*** DATA EXCERPTS ***

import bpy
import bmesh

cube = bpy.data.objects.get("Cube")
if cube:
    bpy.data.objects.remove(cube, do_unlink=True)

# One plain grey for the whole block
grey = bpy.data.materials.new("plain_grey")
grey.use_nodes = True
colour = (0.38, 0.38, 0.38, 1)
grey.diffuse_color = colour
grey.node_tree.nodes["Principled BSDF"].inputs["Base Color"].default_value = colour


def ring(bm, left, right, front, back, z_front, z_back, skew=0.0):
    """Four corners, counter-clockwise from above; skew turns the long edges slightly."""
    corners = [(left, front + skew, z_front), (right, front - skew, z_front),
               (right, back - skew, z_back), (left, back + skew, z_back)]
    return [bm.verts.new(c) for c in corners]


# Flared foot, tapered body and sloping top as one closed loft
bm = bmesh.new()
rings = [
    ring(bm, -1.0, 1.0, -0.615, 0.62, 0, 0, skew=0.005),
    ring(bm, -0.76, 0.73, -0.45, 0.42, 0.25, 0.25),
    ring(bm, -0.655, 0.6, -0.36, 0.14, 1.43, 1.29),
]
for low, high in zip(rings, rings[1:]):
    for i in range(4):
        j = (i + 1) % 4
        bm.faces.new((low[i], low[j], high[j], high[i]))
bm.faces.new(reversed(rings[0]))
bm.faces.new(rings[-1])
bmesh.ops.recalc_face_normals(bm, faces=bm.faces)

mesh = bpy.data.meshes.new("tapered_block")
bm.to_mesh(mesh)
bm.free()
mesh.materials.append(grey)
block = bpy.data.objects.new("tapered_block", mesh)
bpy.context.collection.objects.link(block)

***

### WHAT THIS TASK INVOLVES
Each line containing the word "rings" needs to be copied from the data above.

### ANSWER SPACE
rings = [
for low, high in zip(rings, rings[1:]):
bm.faces.new(reversed(rings[0]))
bm.faces.new(rings[-1])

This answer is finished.